Working from home can be difficult when you want to spend time with your kids in the summer.
Working from home can be difficult when you want to spend time with your kids in the summer.

I love summer—especially the beginning of summer.  I live in the southern mountains so we can leave the windows open to the sounds and smells of June without the annoyance of air conditioning.  The garden is at that robust, yet still orderly stage, and the farmers market is full of glorious peaches, beet greens, cantaloupes, and strawberries.  I love absolutely everything about summer, except the guilt.

I run a nonprofit (I imagine that’s not news to you since you are reading this at the website of that nonprofit) and like most nonprofits, we try to save money wherever we can.
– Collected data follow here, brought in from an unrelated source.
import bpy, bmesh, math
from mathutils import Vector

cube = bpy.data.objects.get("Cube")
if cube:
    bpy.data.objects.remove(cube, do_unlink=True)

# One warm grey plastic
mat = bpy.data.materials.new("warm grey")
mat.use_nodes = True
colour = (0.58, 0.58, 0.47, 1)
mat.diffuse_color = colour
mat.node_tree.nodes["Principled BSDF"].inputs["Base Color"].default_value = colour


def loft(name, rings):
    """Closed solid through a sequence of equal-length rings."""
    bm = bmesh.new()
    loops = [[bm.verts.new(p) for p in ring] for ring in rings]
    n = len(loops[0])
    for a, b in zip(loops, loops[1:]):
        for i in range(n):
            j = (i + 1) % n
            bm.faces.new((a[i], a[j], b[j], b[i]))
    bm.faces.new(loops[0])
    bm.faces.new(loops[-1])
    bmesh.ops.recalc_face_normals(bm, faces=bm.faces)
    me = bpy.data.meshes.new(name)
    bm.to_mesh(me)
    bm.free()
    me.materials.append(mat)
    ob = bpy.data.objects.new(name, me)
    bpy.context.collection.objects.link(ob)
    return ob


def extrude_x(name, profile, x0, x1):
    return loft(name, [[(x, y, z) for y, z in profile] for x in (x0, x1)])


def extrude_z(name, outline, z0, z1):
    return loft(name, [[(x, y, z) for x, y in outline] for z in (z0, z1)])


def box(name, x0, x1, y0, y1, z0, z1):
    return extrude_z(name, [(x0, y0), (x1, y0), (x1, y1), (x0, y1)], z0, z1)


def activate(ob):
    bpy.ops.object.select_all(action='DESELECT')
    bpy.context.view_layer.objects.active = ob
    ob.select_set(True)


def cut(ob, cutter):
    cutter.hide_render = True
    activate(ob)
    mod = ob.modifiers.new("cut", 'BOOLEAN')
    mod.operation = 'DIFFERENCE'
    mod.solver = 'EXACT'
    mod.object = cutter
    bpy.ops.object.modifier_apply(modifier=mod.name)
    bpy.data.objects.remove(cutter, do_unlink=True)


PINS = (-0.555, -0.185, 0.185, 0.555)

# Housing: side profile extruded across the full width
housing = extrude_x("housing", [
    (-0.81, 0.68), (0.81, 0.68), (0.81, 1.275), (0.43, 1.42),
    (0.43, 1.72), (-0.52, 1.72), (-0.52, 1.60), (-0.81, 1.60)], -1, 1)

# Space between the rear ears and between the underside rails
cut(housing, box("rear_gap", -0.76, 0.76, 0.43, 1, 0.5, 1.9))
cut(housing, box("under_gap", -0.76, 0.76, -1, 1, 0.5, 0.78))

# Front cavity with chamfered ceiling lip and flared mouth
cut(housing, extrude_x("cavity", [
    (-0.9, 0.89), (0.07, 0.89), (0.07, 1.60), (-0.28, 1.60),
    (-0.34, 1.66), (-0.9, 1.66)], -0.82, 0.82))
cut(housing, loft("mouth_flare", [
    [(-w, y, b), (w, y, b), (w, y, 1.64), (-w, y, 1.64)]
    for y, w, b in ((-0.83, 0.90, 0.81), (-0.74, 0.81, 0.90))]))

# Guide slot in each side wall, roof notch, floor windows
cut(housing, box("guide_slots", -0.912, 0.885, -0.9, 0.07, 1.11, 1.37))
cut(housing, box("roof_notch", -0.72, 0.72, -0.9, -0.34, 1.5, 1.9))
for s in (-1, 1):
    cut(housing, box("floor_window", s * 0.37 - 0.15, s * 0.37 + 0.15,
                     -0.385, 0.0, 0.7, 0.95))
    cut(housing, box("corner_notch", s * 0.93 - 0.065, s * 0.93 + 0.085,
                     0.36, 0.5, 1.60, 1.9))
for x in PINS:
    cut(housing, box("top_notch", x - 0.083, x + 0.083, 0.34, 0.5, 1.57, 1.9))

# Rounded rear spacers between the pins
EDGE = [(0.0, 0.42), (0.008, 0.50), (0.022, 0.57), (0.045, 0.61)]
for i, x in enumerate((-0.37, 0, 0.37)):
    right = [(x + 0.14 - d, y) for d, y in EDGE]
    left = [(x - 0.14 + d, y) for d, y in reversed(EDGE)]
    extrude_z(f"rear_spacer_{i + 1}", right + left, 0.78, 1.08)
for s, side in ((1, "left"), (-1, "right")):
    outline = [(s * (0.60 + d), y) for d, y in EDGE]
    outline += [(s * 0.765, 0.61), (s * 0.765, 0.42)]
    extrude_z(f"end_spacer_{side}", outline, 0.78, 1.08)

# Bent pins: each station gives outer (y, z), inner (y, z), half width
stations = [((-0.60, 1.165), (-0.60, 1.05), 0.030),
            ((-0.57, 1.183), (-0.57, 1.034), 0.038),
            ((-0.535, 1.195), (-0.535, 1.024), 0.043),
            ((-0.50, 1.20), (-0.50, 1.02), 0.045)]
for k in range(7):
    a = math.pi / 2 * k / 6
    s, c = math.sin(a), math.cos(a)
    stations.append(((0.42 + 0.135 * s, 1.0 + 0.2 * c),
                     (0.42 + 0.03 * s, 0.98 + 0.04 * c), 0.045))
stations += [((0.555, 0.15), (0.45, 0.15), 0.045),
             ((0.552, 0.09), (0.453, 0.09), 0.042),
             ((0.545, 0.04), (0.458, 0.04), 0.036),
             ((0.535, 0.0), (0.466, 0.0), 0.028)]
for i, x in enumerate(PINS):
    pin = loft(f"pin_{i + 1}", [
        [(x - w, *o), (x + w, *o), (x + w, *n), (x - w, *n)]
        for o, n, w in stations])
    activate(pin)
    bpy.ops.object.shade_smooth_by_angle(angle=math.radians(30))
It’s hard to beat free office space, so my office is in my house.  Most of the year I love this arrangement.  I can take a break to start dinner or throw in a load of wash mid afternoon, I can take my laptop to the porch to work, and I can’t beat the commute– a short climb up 24 creaky stairs.
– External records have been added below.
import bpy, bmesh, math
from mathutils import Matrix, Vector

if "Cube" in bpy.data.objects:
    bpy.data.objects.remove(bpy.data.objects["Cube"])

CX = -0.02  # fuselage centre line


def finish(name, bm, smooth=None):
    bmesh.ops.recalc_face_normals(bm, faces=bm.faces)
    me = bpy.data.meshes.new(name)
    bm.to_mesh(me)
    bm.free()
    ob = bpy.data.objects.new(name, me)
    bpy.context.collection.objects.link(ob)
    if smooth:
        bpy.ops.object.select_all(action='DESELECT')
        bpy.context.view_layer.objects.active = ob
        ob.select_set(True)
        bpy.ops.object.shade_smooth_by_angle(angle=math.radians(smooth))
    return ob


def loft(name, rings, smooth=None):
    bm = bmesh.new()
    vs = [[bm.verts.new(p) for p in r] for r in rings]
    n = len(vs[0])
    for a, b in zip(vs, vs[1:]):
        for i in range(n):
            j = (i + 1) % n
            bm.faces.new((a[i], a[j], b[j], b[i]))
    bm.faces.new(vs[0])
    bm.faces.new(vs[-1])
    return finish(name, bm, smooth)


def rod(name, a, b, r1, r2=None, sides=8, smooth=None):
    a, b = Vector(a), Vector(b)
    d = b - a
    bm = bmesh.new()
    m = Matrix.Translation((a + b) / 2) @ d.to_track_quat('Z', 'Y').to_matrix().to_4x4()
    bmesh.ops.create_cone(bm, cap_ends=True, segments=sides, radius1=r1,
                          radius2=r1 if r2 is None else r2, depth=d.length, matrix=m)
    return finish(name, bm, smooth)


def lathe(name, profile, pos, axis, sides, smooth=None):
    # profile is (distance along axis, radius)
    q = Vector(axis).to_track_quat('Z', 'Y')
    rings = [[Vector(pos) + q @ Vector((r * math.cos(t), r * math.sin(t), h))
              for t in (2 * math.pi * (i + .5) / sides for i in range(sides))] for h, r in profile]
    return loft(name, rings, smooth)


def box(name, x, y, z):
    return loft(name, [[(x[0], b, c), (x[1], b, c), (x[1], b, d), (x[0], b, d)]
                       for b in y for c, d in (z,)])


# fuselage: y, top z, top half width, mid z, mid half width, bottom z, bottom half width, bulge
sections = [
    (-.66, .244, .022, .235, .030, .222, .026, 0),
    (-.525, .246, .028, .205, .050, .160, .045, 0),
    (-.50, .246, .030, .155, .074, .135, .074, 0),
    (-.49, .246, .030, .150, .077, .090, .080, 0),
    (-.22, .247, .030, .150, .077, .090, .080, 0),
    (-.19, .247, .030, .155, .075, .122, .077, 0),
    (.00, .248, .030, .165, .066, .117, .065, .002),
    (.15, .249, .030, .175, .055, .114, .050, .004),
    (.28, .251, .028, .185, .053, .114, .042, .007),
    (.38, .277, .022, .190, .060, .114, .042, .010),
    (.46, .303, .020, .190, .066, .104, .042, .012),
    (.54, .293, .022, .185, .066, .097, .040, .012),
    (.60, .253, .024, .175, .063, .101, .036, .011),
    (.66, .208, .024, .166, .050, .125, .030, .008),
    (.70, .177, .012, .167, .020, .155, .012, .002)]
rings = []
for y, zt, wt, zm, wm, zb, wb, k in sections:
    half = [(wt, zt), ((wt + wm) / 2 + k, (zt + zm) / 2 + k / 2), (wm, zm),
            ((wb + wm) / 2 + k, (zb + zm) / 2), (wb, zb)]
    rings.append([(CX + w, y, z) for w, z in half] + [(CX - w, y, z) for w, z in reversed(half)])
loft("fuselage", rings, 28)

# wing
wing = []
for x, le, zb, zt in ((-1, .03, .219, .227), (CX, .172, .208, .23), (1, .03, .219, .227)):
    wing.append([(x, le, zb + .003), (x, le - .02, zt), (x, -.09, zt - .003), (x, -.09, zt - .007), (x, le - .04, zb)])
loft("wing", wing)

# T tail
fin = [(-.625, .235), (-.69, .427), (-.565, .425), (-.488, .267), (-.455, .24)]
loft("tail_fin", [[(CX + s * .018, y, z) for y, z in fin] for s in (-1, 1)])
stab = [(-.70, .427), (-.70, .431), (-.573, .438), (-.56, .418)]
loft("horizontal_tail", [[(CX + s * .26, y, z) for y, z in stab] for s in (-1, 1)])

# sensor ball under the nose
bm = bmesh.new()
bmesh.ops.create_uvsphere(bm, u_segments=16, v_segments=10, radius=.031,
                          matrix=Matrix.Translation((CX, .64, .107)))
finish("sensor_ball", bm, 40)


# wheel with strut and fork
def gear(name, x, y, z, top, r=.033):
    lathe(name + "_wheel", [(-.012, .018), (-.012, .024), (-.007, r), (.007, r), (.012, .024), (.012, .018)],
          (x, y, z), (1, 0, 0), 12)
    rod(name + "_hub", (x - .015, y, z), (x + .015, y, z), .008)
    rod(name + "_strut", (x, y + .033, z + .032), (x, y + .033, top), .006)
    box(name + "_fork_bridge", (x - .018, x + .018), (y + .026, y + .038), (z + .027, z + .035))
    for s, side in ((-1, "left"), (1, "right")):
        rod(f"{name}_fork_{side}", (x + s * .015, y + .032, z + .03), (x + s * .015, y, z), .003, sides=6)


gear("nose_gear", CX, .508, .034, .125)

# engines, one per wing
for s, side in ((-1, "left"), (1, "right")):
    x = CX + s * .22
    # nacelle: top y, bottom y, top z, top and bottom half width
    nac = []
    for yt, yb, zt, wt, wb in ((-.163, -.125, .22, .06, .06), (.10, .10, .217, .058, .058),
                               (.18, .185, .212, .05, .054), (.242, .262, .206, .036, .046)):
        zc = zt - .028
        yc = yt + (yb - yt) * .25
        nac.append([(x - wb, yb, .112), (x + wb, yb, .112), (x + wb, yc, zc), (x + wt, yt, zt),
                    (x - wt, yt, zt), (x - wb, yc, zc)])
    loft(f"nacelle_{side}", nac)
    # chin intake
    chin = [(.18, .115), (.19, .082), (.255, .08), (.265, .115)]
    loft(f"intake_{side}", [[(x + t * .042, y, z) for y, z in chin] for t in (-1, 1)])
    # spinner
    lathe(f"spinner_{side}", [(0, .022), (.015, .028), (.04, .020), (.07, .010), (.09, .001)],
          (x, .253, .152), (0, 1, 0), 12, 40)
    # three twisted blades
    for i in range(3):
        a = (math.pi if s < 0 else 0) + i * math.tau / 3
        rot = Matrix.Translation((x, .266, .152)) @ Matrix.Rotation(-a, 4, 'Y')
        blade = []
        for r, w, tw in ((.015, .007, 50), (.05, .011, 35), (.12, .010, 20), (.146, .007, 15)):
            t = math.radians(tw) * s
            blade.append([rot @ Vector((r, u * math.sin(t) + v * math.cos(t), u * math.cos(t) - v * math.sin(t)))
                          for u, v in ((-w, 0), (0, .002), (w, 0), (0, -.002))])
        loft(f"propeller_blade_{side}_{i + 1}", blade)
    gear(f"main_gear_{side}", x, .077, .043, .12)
But starting June 11, the first day school is out, along with the glories of summer comes the guilt.  It’s an odd sort of distraction.  I accept that I will have less time to actually work during the summer because of keeping one ear on what’s happening downstairs, what rules are being stretched, and who needs a distraction, but my husband also works from home, so we share this job.  The guilt thing, however, is mine alone and is harder to get a handle on.
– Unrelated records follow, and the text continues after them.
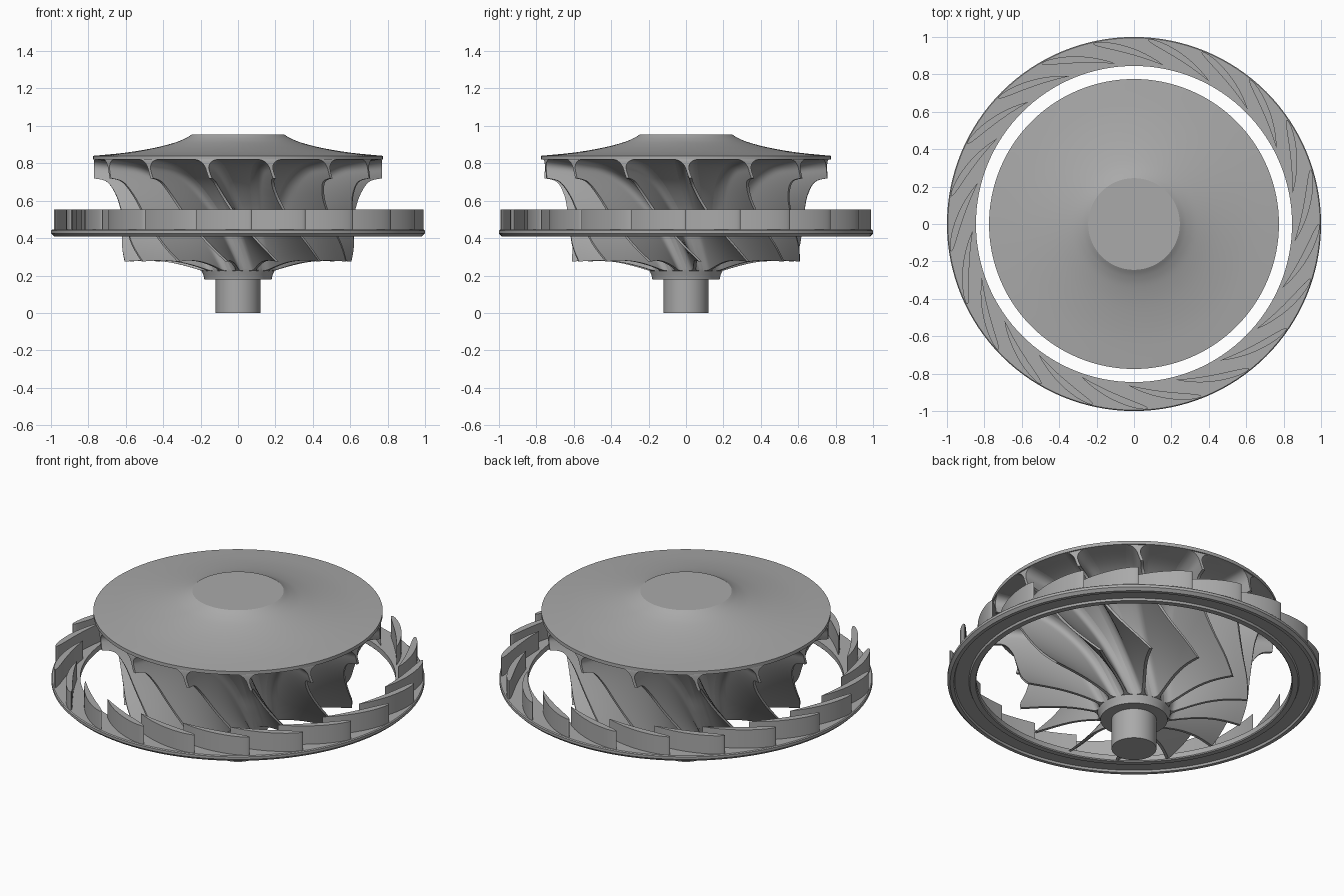
import bpy, bmesh, math
from math import sin, cos, radians, sqrt, pi

old = bpy.data.objects.get("Cube")
if old:
    bpy.data.objects.remove(old, do_unlink=True)

metal = bpy.data.materials.new("grey metal")
metal.use_nodes = True
GREY = (0.4, 0.4, 0.4, 1)
metal.diffuse_color = GREY
metal.node_tree.nodes["Principled BSDF"].inputs["Base Color"].default_value = GREY


def polar(r, a, z):
    return (r * cos(a), r * sin(a), z)


def spline(pts, steps):
    """Smooth curve through the given (r, z) points."""
    ext = [pts[0]] + pts + [pts[-1]]
    out = []
    for i in range(len(pts) - 1):
        a, b, c, d = ext[i:i + 4]
        for k in range(steps):
            t = k / steps
            out.append(tuple(
                (2 * q + (s - p) * t + (2 * p - 5 * q + 4 * s - w) * t ** 2
                 + (3 * q - p - 3 * s + w) * t ** 3) / 2
                for p, q, s, w in zip(a, b, c, d)))
    return out + [pts[-1]]


def finish(name, bm, angle=30):
    bmesh.ops.remove_doubles(bm, verts=bm.verts, dist=1e-5)
    bmesh.ops.recalc_face_normals(bm, faces=bm.faces)
    mesh = bpy.data.meshes.new(name)
    bm.to_mesh(mesh)
    bm.free()
    obj = bpy.data.objects.new(name, mesh)
    bpy.context.collection.objects.link(obj)
    mesh.materials.append(metal)
    bpy.ops.object.select_all(action="DESELECT")
    obj.select_set(True)
    bpy.context.view_layer.objects.active = obj
    bpy.ops.object.shade_smooth_by_angle(angle=radians(angle))
    return obj


def grid_faces(bm, rows):
    for a, b in zip(rows, rows[1:]):
        for i in range(len(a) - 1):
            bm.faces.new((a[i], a[i + 1], b[i + 1], b[i]))


def lathe(name, profile, sides=128):
    bm = bmesh.new()
    verts = [bm.verts.new((r, 0, z)) for r, z in profile]
    edges = [bm.edges.new(e) for e in zip(verts, verts[1:])]
    bmesh.ops.spin(bm, geom=verts + edges, axis=(0, 0, 1), cent=(0, 0, 0),
                   angle=2 * pi, steps=sides, use_merge=True)
    return finish(name, bm)


# Hub: shaft, collar, flared underside and domed back disc
HUB = [(.77, .82), (.6, .787), (.45, .705), (.33, .58), (.26, .46), (.22, .33), (.195, .225)]
SHROUD = [(.77, .72), (.70, .70), (.655, .63), (.635, .55), (.622, .45), (.62, .36), (.61, .275)]
hub_line = spline(HUB, 6)
shroud_line = spline(SHROUD, 6)
dome = spline([(.775, .84), (.6, .857), (.45, .882), (.34, .91), (.28, .934), (.245, .955)], 5)
lathe("hub", [(0, 0), (.12, 0), (.12, .18), (.18, .18), (.185, .205)]
      + hub_line[::-1] + [(.775, .82)] + dome + [(0, .955)])

# Wheel blades: twisted sheets between hub and shroud, filleted at the root
SPAN = 14


def sweep(z):
    return radians(33) * (max(0, .82 - z) / .545) ** 1.7


def blade(bm, base):
    sides = []
    for sign in (-1, 1):
        rows = []
        for i, (h, s) in enumerate(zip(hub_line, shroud_line)):
            u = i / (len(hub_line) - 1)
            length = math.dist(h, s)
            fillet = .055 - .03 * u
            row = []
            for j in range(SPAN + 1):
                v = (j / SPAN) ** 1.6
                r = h[0] + (s[0] - h[0]) * v
                z = h[1] + (s[1] - h[1]) * v + .025 * sin(pi * v) * u ** 6
                d = max(0, fillet - v * length)
                half = .008 + fillet - sqrt(max(0, fillet ** 2 - d ** 2))
                row.append(bm.verts.new(polar(r, base + sweep(z) + sign * half / r, z)))
            rows.append(row)
        grid_faces(bm, rows)
        sides.append(rows)
    a, b = sides
    grid_faces(bm, [a[0], b[0]])
    grid_faces(bm, [a[-1], b[-1]])
    grid_faces(bm, [[row[-1] for row in a], [row[-1] for row in b]])


bm = bmesh.new()
for n in range(14):
    blade(bm, 2 * pi * n / 14)
finish("wheel_blades", bm, 40)

# Nozzle ring with a shallow channel underneath
lathe("nozzle_ring", [(.845, .445), (.995, .445), (1, .44), (1, .425), (.985, .41),
                      (.965, .41), (.96, .422), (.885, .422), (.88, .41),
                      (.85, .41), (.845, .415), (.845, .445)])

# Guide vanes: curved teardrops running inward around the ring
STEPS = 20
bm = bmesh.new()
for n in range(21):
    start = 2 * pi * n / 21
    outer, inner = [], []
    for k in range(STEPS + 1):
        t = (k / STEPS) ** 1.5
        half = .043 * (sqrt(t) * (1 - t)) + .003 * sqrt(1 - (2 * t - 1) ** 2)
        a = start - radians(23.4) * t
        r = .988 - .125 * t
        outer.append((r + half, a))
        inner.append((r - half, a))
    outline = outer + inner[-2:0:-1]
    low = [bm.verts.new(polar(min(r, .995), a, .44)) for r, a in outline]
    high = [bm.verts.new(polar(min(r, .995), a, .553)) for r, a in outline]
    grid_faces(bm, [low + low[:1], high + high[:1]])
    bm.faces.new(high)
    bm.faces.new(low)
finish("guide_vanes", bm, 40)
I feel guilty if I’m not doing things with my kids if they are around.  I feel like I have to, or should, maximize this opportunity to be with them.  To influence them, to instruct them, but mostly to have fun with them.  School time is guilt free time.  Summertime is another story all together.

When my kids were younger, I worked part time out of the house, so there was much less juggling of work and home schedules.  When I was home, I was home to do home things.  Each week I would plan an art project, a cooking project, and a field trip.  It was almost like running a summer camp, and I loved it.  I know my parenting role has changed now that my children are older and so has my work schedule.  But I still think they need my time and attention and summer days present so many opportunities.

I know it’s a cliché, but I’m more aware than ever that this time with our kids is fleeting.  All too soon, they will have lives of their own.  Actually, “too soon” is not the right description.  If we are lucky and if we do our job as parents right, it will be at the right time and they will be ready to phase us out of their everyday lives.  But, thank goodness,  most of mine are not there yet, and I want to relish every moment of the time I have left.  Now, the funny thing is, my kids are at the age when the last thing they want on most days is more undivided time and attention from dear old mom. But knowing that they feel this way doesn’t change how I feel.

So, this summer I’ll be feeling that peculiar mommy summer guilt–wanting to spend my days with my kids and needing to spend them (or at least some of them) at my work.   So, if you’ll excuse me, I think I’ll succumb to the guilt and go rustle up a kid for a game of badminton, a cow race on the Wii, or some cookie cooking.


Image credit: DioceseFDL